But in a response filed Thursday, Perry’s lawyers accused Bondi of essentially asking the courts to rewrite the law, something the defense lawyers argued can only be done by the Legislature.
“Simply put, there is no need for this court to ‘clarify’ its decision — which could not be clearer — and which properly respects the role of the Legislature under the Florida Constitution’s separation of powers doctrine. Indeed, it is obvious that respondent (Bondi’s office) is not seeking ‘clarification’ at all,” lawyers J. Edwin Mills and Frank Bankowitz wrote in the 12-page document.
The response by the lawyers representing Perry, who was convicted in the 2013 murder of his infant son, is the latest in a drawn-out battle over the state’s death penalty.
In a case known as Hurst v. Florida, the U.S. Supreme Court in January ruled that the state’s death-penalty sentencing system was unconstitutional because it gave too much power to judges, instead of juries.
At the urging of Bondi and prosecutors, the Legislature in March passed a law that requires at least 10 jurors to recommend that the death penalty be imposed.

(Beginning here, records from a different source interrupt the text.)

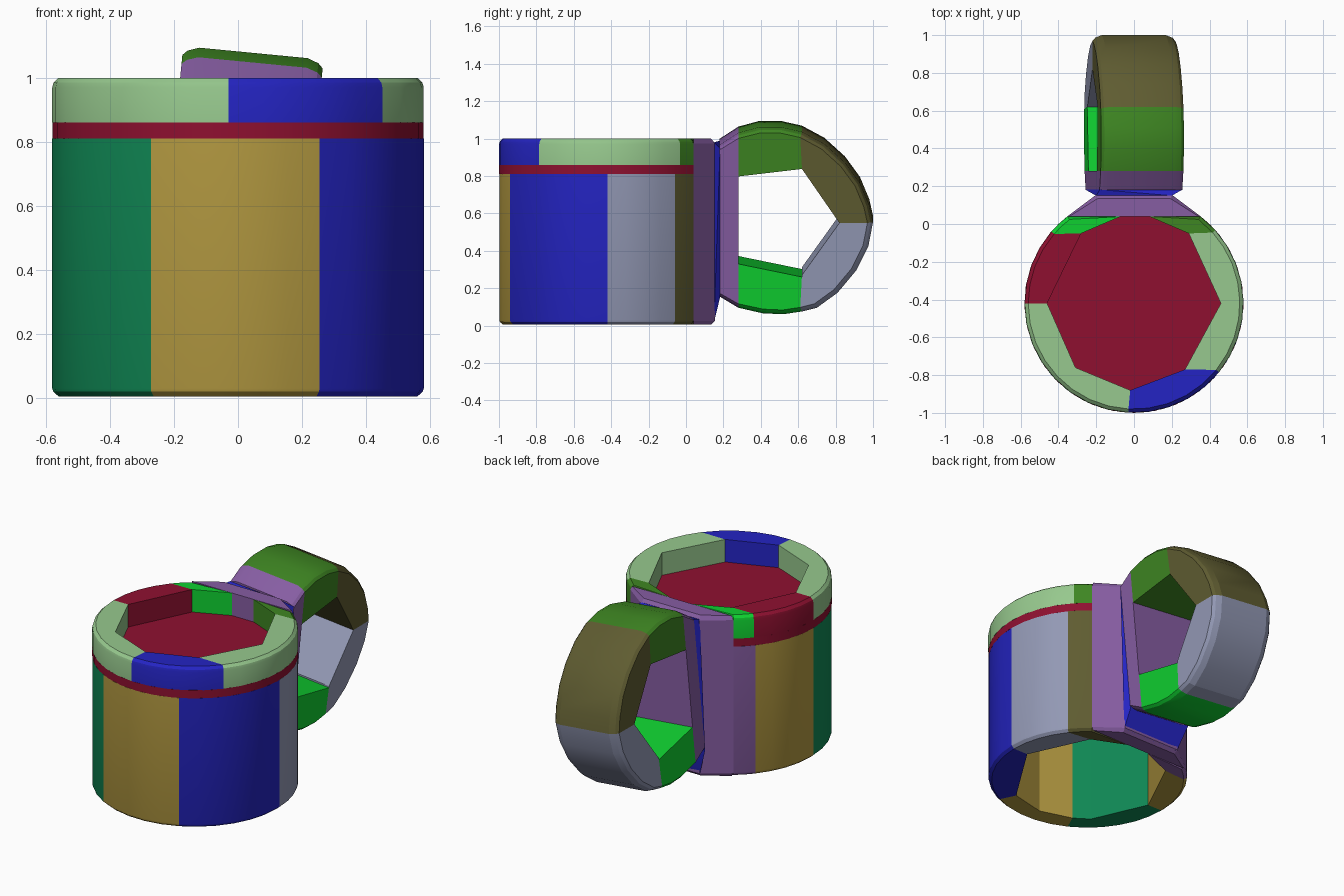
import bpy, bmesh
from math import sin, cos, radians, ceil
from mathutils import Matrix, Vector

if "Cube" in bpy.data.objects:
    bpy.data.objects.remove(bpy.data.objects["Cube"], do_unlink=True)

# Palette, written as display values and converted to linear
PALETTE = {
    "light_green": (151, 201, 142), "crimson": (143, 16, 48),
    "blue": (36, 36, 195), "teal": (16, 138, 86),
    "ochre": (180, 154, 65), "lavender_grey": (148, 154, 182),
    "olive": (95, 92, 49), "purple": (134, 93, 162),
    "lime": (15, 208, 48), "grass_green": (62, 134, 34),
}


def linear(v):
    v /= 255
    return v / 12.92 if v < 0.04 else ((v + 0.055) / 1.055) ** 2.4


MATS = {}
for key, rgb in PALETTE.items():
    m = bpy.data.materials.new(key)
    m.use_nodes = True
    col = [linear(c) for c in rgb] + [1]
    m.diffuse_color = col
    m.node_tree.nodes["Principled BSDF"].inputs["Base Color"].default_value = col
    MATS[key] = m

CY, R = -0.42, 0.58          # cup axis and outer radius
HANDLE_MID = Vector((0, 0.45, 0.58))
TILT = (Matrix.Translation(HANDLE_MID) @ Matrix.Rotation(radians(5.5), 4, 'Y')
        @ Matrix.Translation(-HANDLE_MID))


def finish(name, bm, mat):
    bmesh.ops.recalc_face_normals(bm, faces=bm.faces)
    me = bpy.data.meshes.new(name)
    bm.to_mesh(me)
    bm.free()
    me.materials.append(MATS[mat])
    ob = bpy.data.objects.new(name, me)
    bpy.context.collection.objects.link(ob)
    bpy.ops.object.select_all(action='DESELECT')
    ob.select_set(True)
    bpy.context.view_layer.objects.active = ob
    bpy.ops.object.shade_smooth_by_angle(angle=radians(20))


def loft(name, rings, mat, matrix=None):
    """Skin equal rings of points and cap both ends."""
    bm = bmesh.new()
    loops = [[bm.verts.new(p) for p in ring] for ring in rings]
    n = len(loops[0])
    for a, b in zip(loops, loops[1:]):
        for i in range(n):
            j = (i + 1) % n
            bm.faces.new((a[i], a[j], b[j], b[i]))
    bm.faces.new(loops[0])
    bm.faces.new(loops[-1])
    if matrix:
        bm.transform(matrix)
    finish(name, bm, mat)


def arc(a, b, r):
    n = max(1, ceil(abs(b - a) / 11))
    angles = [radians(a + (b - a) * i / n) for i in range(n + 1)]
    return [(r * cos(t), r * sin(t)) for t in angles]


def wall(name, mat, a, b, inner, levels):
    """Cup wall block: outer arc from a to b, then inner corners back to a."""
    loft(name, [[(x, y + CY, z) for x, y in arc(a, b, R - inset) + inner]
                for z, inset in levels], mat)


# Corners of the inner opening, relative to the cup axis
E, NE, N1, N2 = (.46, 0), (.29, .37), (.08, .46), (-.07, .46)
NW, W, SW, S, SE = (-.28, .37), (-.46, 0), (-.31, -.34), (-.02, -.46), (.27, -.35)
SSE, SSW = (.20, -.41), (-.22, -.40)

# Tall lower wall, open underneath
LOWER = [(0.005, .02), (.02, .003), (.03, 0), (.81, 0)]
for args in [
    ("wall_front", "ochre", -118, -64, [SSE, S, SSW]),
    ("wall_front_right", "blue", -64, 0, [E, SSE]),
    ("wall_right", "lavender_grey", 0, 38.5, [NE, E]),
    ("wall_back_right", "olive", 38.5, 52.5, [N1, NE]),
    ("wall_back_left", "purple", 127.5, 140, [NW, N2]),
    ("wall_left", "ochre", 140, 180, [W, NW]),
    ("wall_front_left", "teal", 180, 242, [SSW, SW, W]),
]:
    wall(*args, LOWER)

# Raised rim above the floor plate
UPPER = [(.86, 0), (.97, 0), (.985, .004), (1, .02)]
for args in [
    ("rim_right", "light_green", -39, 42, [NE, E, SE]),
    ("rim_front", "blue", -93, -39, [SE, S]),
    ("rim_front_left", "light_green", -180, -93, [S, SW, W]),
    ("rim_left", "crimson", 139, 180, [W, NW]),
    ("rim_back_left", "lime", 127.5, 139, [NW, N2]),
    ("rim_back_right", "grass_green", 42, 52.5, [N1, NE]),
]:
    wall(*args, UPPER)

# Floor plate, cut flat where the handle mount sits
wall("floor_plate", "crimson", 127.5, 412.5, [], [(.81, 0), (.86, 0)])

# Handle mount on the back of the cup
MOUNT = [(.353, .04), (.2, .155), (-.2, .155), (-.353, .04)]
loft("handle_mount", [[(x * (1 - k), y if y < .1 else y - k * .7, z) for x, y in MOUNT]
                      for z, k in [(.005, .03), (.025, 0), (.975, 0), (1, .03)]], "purple")

# Thin joint between mount and handle
bm = bmesh.new()
for x in (-1, 1):
    for z in (.02, .98):
        bm.verts.new((x * .2, .15, z))
    for z in (.17, .97):
        bm.verts.new(TILT @ Vector((x * .22, .182, z)))
bmesh.ops.convex_hull(bm, input=bm.verts)
finish("handle_joint", bm, "blue")


def handle_block(name, mat, outer, inner):
    """Slab in the side plane with chamfered outer edges, tilted sideways."""
    rings = []
    for x, s in [(-.22, .945), (-.205, .975), (-.17, 1), (.17, 1), (.205, .975), (.22, .945)]:
        ring = [(x, y if y < .3 else .45 + (y - .45) * s, .58 + (z - .58) * s)
                for y, z in outer]
        rings.append(ring + [(x, y, z) for y, z in inner])
    loft(name, rings, mat, TILT)


# Handle loop
handle_block("handle_base", "purple",
             [(.18, .17), (.28, .11), (.28, 1.05), (.18, .985)], [])
handle_block("handle_top", "grass_green",
             [(.28, 1.05), (.39, 1.08), (.51, 1.08), (.62, 1.055)],
             [(.62, .86), (.28, .82)])
handle_block("handle_upper_bend", "olive",
             [(.62, 1.055), (.74, .99), (.85, .89), (.93, .78), (.98, .66), (1, .57)],
             [(.82, .57), (.62, .86)])
handle_block("handle_lower_bend", "lavender_grey",
             [(1, .57), (.975, .44), (.91, .31), (.81, .19), (.7, .11), (.62, .09)],
             [(.62, .29), (.82, .57)])
handle_block("handle_bottom", "lime",
             [(.62, .09), (.52, .075), (.41, .08), (.28, .11)],
             [(.28, .35), (.62, .28)])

Defense lawyers repeatedly warned lawmakers that failing to require unanimous jury recommendations would further endanger the state’s death penalty, a caution borne out by the Florida Supreme Court’s decisions in a pair of cases — Hurst’s and Perry’s — last month.
In a strong signal that courts may not be able to move forward with capital trials until the Legislature changes the statute, the Florida Supreme Court on Friday stopped a Clearwater judge from proceeding with a death penalty case.
Perry’s lawyers on Thursday accused Bondi of attempting an “end-run” around limitations on requests for rehearings by raising new issues in her request for clarification. For example, lawyers seeking a rehearing are barred from making new arguments.
“Respondent (Bondi’s office) simply believes that this court was wrong in holding that the lack of a unanimity requirement for the jury’s final vote rendered the statute unconstitutional,” the defense lawyers wrote. “The motion for rehearing is not a vehicle for counsel or the party to continue its attempts at advocacy.”
Arguing that the courts cannot rewrite statutes, Perry’s lawyers relied on a decade-old case, known as State v. Steele. In the 2005 case, the state argued against allowing trial courts to adopt individual procedures in death penalty cases. The majority of justices agreed, writing that “any changes should be made systematically” to ensure consistency in the death penalty sentencing process, Perry’s lawyers noted.
Perry lawyers also asked that, if the court is going to allow death penalty cases to move forward without a rewrite of the statute, that the changes be made by the Supreme Court and “not by trial judges.”